◆ **What is required**
A faithful retyping of every entry below is wanted, with images left out.

◆ **Records for the exercise**
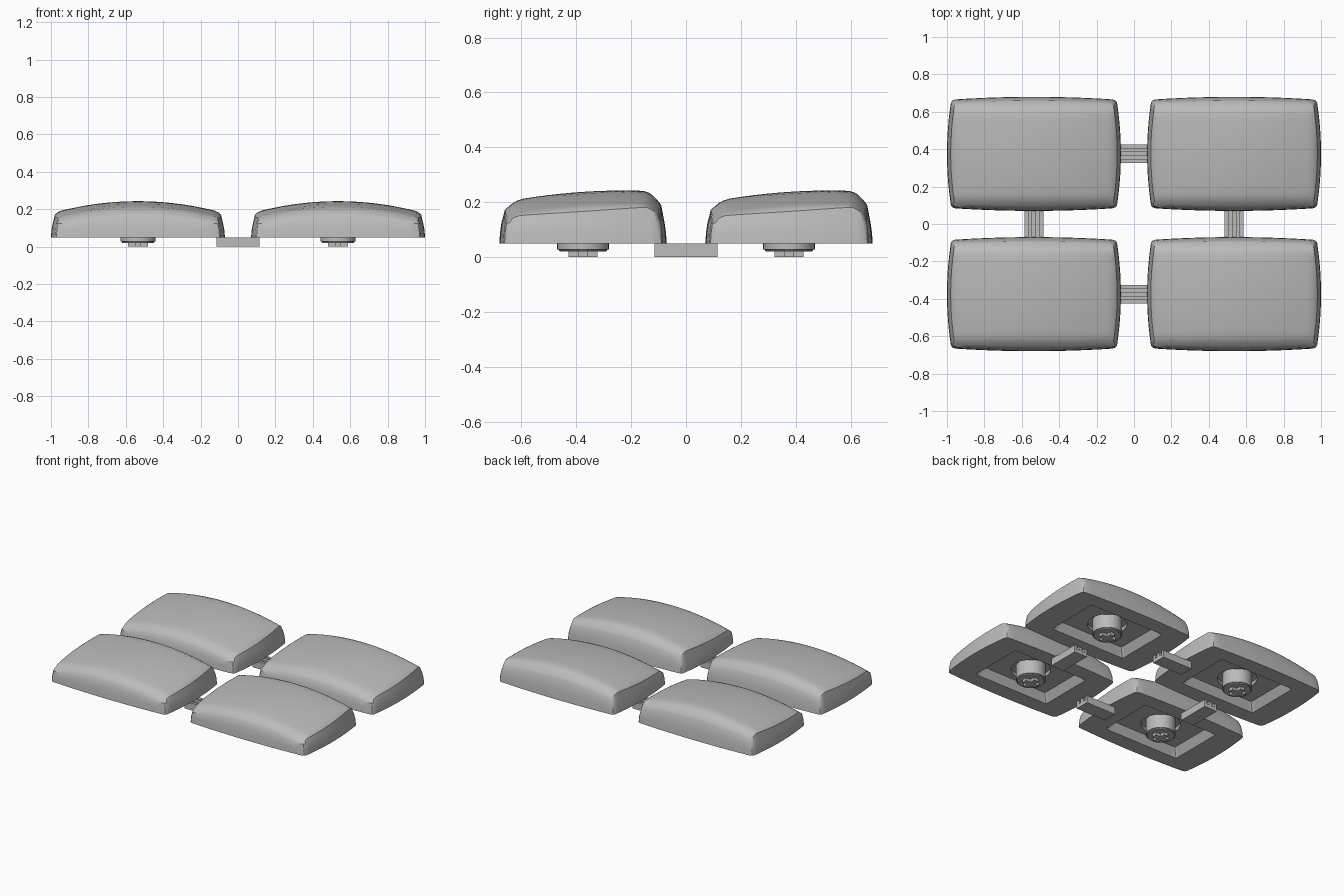
import bpy, bmesh, math
from mathutils import Vector

cube = bpy.data.objects.get("Cube")
if cube:
    bpy.data.objects.remove(cube, do_unlink=True)

mat = bpy.data.materials.new("light_grey")
mat.use_nodes = True
GREY = (0.5, 0.5, 0.5, 1)
mat.diffuse_color = GREY
mat.node_tree.nodes["Principled BSDF"].inputs["Base Color"].default_value = GREY

HX, HY, BASE = 0.465, 0.305, 0.05


def finish(bm, name, loc, angle=30):
    """Turn a bmesh into a shaded object."""
    bmesh.ops.recalc_face_normals(bm, faces=bm.faces)
    mesh = bpy.data.meshes.new(name)
    bm.to_mesh(mesh)
    bm.free()
    mesh.materials.append(mat)
    ob = bpy.data.objects.new(name, mesh)
    bpy.context.collection.objects.link(ob)
    ob.location = loc
    bpy.ops.object.select_all(action='DESELECT')
    ob.select_set(True)
    bpy.context.view_layer.objects.active = ob
    bpy.ops.object.shade_smooth_by_angle(angle=math.radians(angle))
    return ob


def square_path(n=20):
    """Points round a unit square, with slightly rounded corners."""
    side = [(-0.95 + 1.9 * i / n, -1) for i in range(n + 1)] + [(0.985, -0.985)]
    pts = []
    for _ in range(4):
        pts += side
        side = [(-v, u) for u, v in side]
    return pts


PATH = square_path()


def top_z(x, y):
    """Height of the domed, sloping top with its rolled edges."""
    z = 0.243 - 0.22 * (y - 0.15) ** 2 - 0.3 * x * x
    roll_x = min(max((abs(x) - 0.405) / 0.04, 0), 1)
    roll_y = min(max((abs(y) - 0.215) / 0.07, 0), 1)
    drop = max(0.012 * roll_x ** 2, (0.05 if y > 0 else 0.03) * roll_y ** 2)
    return max(z - drop, 0.135)


def pillow(hx, hy, z=None, bulge=0.05):
    """Ring with gently bowed sides; follows the top when z is not given."""
    ring = []
    for u, v in PATH:
        x, y = u * hx * (1 - bulge * v * v), v * hy * (1 - bulge * u * u)
        ring.append((x, y, top_z(x, y) if z is None else z))
    return ring


def circle(r, z):
    return [(*(Vector(p).normalized() * r), z) for p in PATH]


def key_cap(name, loc):
    """Loft from the recess under the cap, out round the wall and over the top."""
    rings = [circle(0.09, 0.13), circle(0.125, 0.13), circle(0.125, 0.105),
             pillow(0.255, 0.165, 0.105, 0), pillow(0.29, 0.195, BASE, 0),
             pillow(HX, HY, BASE), pillow(HX - 0.003, HY - 0.003, 0.09),
             pillow(HX - 0.01, HY - 0.008, 0.125)]
    for d in (0.02, 0.024, 0.03, 0.038, 0.05, 0.065, 0.085):
        rings.append(pillow(HX - d, HY - d))
    for s in (0.8, 0.6, 0.4, 0.2):
        rings.append(pillow((HX - 0.085) * s, (HY - 0.085) * s))
    bm = bmesh.new()
    loops = [[bm.verts.new(p) for p in ring] for ring in rings]
    n = len(PATH)
    for a, b in zip(loops, loops[1:]):
        for i in range(n):
            j = (i + 1) % n
            bm.faces.new((a[i], a[j], b[j], b[i]))
    bm.faces.new(loops[0])
    centre = bm.verts.new((0, 0, top_z(0, 0)))
    for i in range(n):
        bm.faces.new((loops[-1][i], loops[-1][(i + 1) % n], centre))
    return finish(bm, name, loc)


def prism(bm, profile, height, axis):
    """Extrude a closed profile along an axis vector."""
    face = bm.faces.new([bm.verts.new(p) for p in profile])
    out = bmesh.ops.extrude_face_region(bm, geom=[face])
    verts = [g for g in out["geom"] if isinstance(g, bmesh.types.BMVert)]
    bmesh.ops.translate(bm, verts=verts, vec=Vector(axis) * height)


def stem(name, loc):
    """Round post with a softened lower rim."""
    bm = bmesh.new()
    bmesh.ops.create_cone(bm, cap_ends=True, segments=40, radius1=0.094,
                          radius2=0.094, depth=0.12)
    bmesh.ops.translate(bm, verts=bm.verts, vec=(0, 0, 0.08))
    rim = [e for e in bm.edges if all(v.co.z < 0.03 for v in e.verts)]
    bmesh.ops.bevel(bm, geom=rim, offset=0.008, segments=3, affect='EDGES')
    return finish(bm, name, loc)


def stem_cross(name, loc):
    """Plus-shaped peg below the post."""
    a, w = 0.053, 0.017
    arm = [(a, -w), (a, w), (w, w)]
    profile = []
    for _ in range(4):
        profile += arm
        arm = [(-y, x) for x, y in arm]
    bm = bmesh.new()
    prism(bm, [(x, y, 0) for x, y in profile], 0.03, (0, 0, 1))
    return finish(bm, name, loc)


def connector(name, loc, turned):
    """Small bar with two grooves along its top."""
    half = [(0.01, 0.02), (0.01, 0.05), (0.01, 0.05)]
    right = [(0.05, 0), (0.05, 0.05), (0.03, 0.05), (0.03, 0.025),
             (0.012, 0.025), (0.012, 0.05)]
    outline = right + [(-y, z) for y, z in reversed(right)]
    bm = bmesh.new()
    prism(bm, [(-0.115, y, z) for y, z in outline], 0.23, (1, 0, 0))
    ob = finish(bm, name, loc)
    if turned:
        ob.rotation_euler.z = math.pi / 2
    return ob


# Four caps with their posts
for sx, side in ((-1, "right"), (1, "left")):
    for sy, end in ((-1, "front"), (1, "back")):
        place = (sx * 0.535, sy * 0.375, 0)
        tag = end + "_" + side
        key_cap("cap_" + tag, place)
        stem("stem_" + tag, place)
        stem_cross("stem_cross_" + tag, place)

# Bars joining neighbouring caps
for s, end, side in ((-1, "front", "right"), (1, "back", "left")):
    connector("connector_" + end, (0, s * 0.375, 0), False)
    connector("connector_" + side, (s * 0.535, 0, 0), True)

◆ **Task response**
import bpy, bmesh, math
from mathutils import Vector

cube = bpy.data.objects.get("Cube")
if cube:
    bpy.data.objects.remove(cube, do_unlink=True)

mat = bpy.data.materials.new("light_grey")
mat.use_nodes = True
GREY = (0.5, 0.5, 0.5, 1)
mat.diffuse_color = GREY
mat.node_tree.nodes["Principled BSDF"].inputs["Base Color"].default_value = GREY

HX, HY, BASE = 0.465, 0.305, 0.05


def finish(bm, name, loc, angle=30):
    """Turn a bmesh into a shaded object."""
    bmesh.ops.recalc_face_normals(bm, faces=bm.faces)
    mesh = bpy.data.meshes.new(name)
    bm.to_mesh(mesh)
    bm.free()
    mesh.materials.append(mat)
    ob = bpy.data.objects.new(name, mesh)
    bpy.context.collection.objects.link(ob)
    ob.location = loc
    bpy.ops.object.select_all(action='DESELECT')
    ob.select_set(True)
    bpy.context.view_layer.objects.active = ob
    bpy.ops.object.shade_smooth_by_angle(angle=math.radians(angle))
    return ob


def square_path(n=20):
    """Points round a unit square, with slightly rounded corners."""
    side = [(-0.95 + 1.9 * i / n, -1) for i in range(n + 1)] + [(0.985, -0.985)]
    pts = []
    for _ in range(4):
        pts += side
        side = [(-v, u) for u, v in side]
    return pts


PATH = square_path()


def top_z(x, y):
    """Height of the domed, sloping top with its rolled edges."""
    z = 0.243 - 0.22 * (y - 0.15) ** 2 - 0.3 * x * x
    roll_x = min(max((abs(x) - 0.405) / 0.04, 0), 1)
    roll_y = min(max((abs(y) - 0.215) / 0.07, 0), 1)
    drop = max(0.012 * roll_x ** 2, (0.05 if y > 0 else 0.03) * roll_y ** 2)
    return max(z - drop, 0.135)


def pillow(hx, hy, z=None, bulge=0.05):
    """Ring with gently bowed sides; follows the top when z is not given."""
    ring = []
    for u, v in PATH:
        x, y = u * hx * (1 - bulge * v * v), v * hy * (1 - bulge * u * u)
        ring.append((x, y, top_z(x, y) if z is None else z))
    return ring


def circle(r, z):
    return [(*(Vector(p).normalized() * r), z) for p in PATH]


def key_cap(name, loc):
    """Loft from the recess under the cap, out round the wall and over the top."""
    rings = [circle(0.09, 0.13), circle(0.125, 0.13), circle(0.125, 0.105),
             pillow(0.255, 0.165, 0.105, 0), pillow(0.29, 0.195, BASE, 0),
             pillow(HX, HY, BASE), pillow(HX - 0.003, HY - 0.003, 0.09),
             pillow(HX - 0.01, HY - 0.008, 0.125)]
    for d in (0.02, 0.024, 0.03, 0.038, 0.05, 0.065, 0.085):
        rings.append(pillow(HX - d, HY - d))
    for s in (0.8, 0.6, 0.4, 0.2):
        rings.append(pillow((HX - 0.085) * s, (HY - 0.085) * s))
    bm = bmesh.new()
    loops = [[bm.verts.new(p) for p in ring] for ring in rings]
    n = len(PATH)
    for a, b in zip(loops, loops[1:]):
        for i in range(n):
            j = (i + 1) % n
            bm.faces.new((a[i], a[j], b[j], b[i]))
    bm.faces.new(loops[0])
    centre = bm.verts.new((0, 0, top_z(0, 0)))
    for i in range(n):
        bm.faces.new((loops[-1][i], loops[-1][(i + 1) % n], centre))
    return finish(bm, name, loc)


def prism(bm, profile, height, axis):
    """Extrude a closed profile along an axis vector."""
    face = bm.faces.new([bm.verts.new(p) for p in profile])
    out = bmesh.ops.extrude_face_region(bm, geom=[face])
    verts = [g for g in out["geom"] if isinstance(g, bmesh.types.BMVert)]
    bmesh.ops.translate(bm, verts=verts, vec=Vector(axis) * height)


def stem(name, loc):
    """Round post with a softened lower rim."""
    bm = bmesh.new()
    bmesh.ops.create_cone(bm, cap_ends=True, segments=40, radius1=0.094,
                          radius2=0.094, depth=0.12)
    bmesh.ops.translate(bm, verts=bm.verts, vec=(0, 0, 0.08))
    rim = [e for e in bm.edges if all(v.co.z < 0.03 for v in e.verts)]
    bmesh.ops.bevel(bm, geom=rim, offset=0.008, segments=3, affect='EDGES')
    return finish(bm, name, loc)


def stem_cross(name, loc):
    """Plus-shaped peg below the post."""
    a, w = 0.053, 0.017
    arm = [(a, -w), (a, w), (w, w)]
    profile = []
    for _ in range(4):
        profile += arm
        arm = [(-y, x) for x, y in arm]
    bm = bmesh.new()
    prism(bm, [(x, y, 0) for x, y in profile], 0.03, (0, 0, 1))
    return finish(bm, name, loc)


def connector(name, loc, turned):
    """Small bar with two grooves along its top."""
    half = [(0.01, 0.02), (0.01, 0.05), (0.01, 0.05)]
    right = [(0.05, 0), (0.05, 0.05), (0.03, 0.05), (0.03, 0.025),
             (0.012, 0.025), (0.012, 0.05)]
    outline = right + [(-y, z) for y, z in reversed(right)]
    bm = bmesh.new()
    prism(bm, [(-0.115, y, z) for y, z in outline], 0.23, (1, 0, 0))
    ob = finish(bm, name, loc)
    if turned:
        ob.rotation_euler.z = math.pi / 2
    return ob


# Four caps with their posts
for sx, side in ((-1, "right"), (1, "left")):
    for sy, end in ((-1, "front"), (1, "back")):
        place = (sx * 0.535, sy * 0.375, 0)
        tag = end + "_" + side
        key_cap("cap_" + tag, place)
        stem("stem_" + tag, place)
        stem_cross("stem_cross_" + tag, place)

# Bars joining neighbouring caps
for s, end, side in ((-1, "front", "right"), (1, "back", "left")):
    connector("connector_" + end, (0, s * 0.375, 0), False)
    connector("connector_" + side, (s * 0.535, 0, 0), True)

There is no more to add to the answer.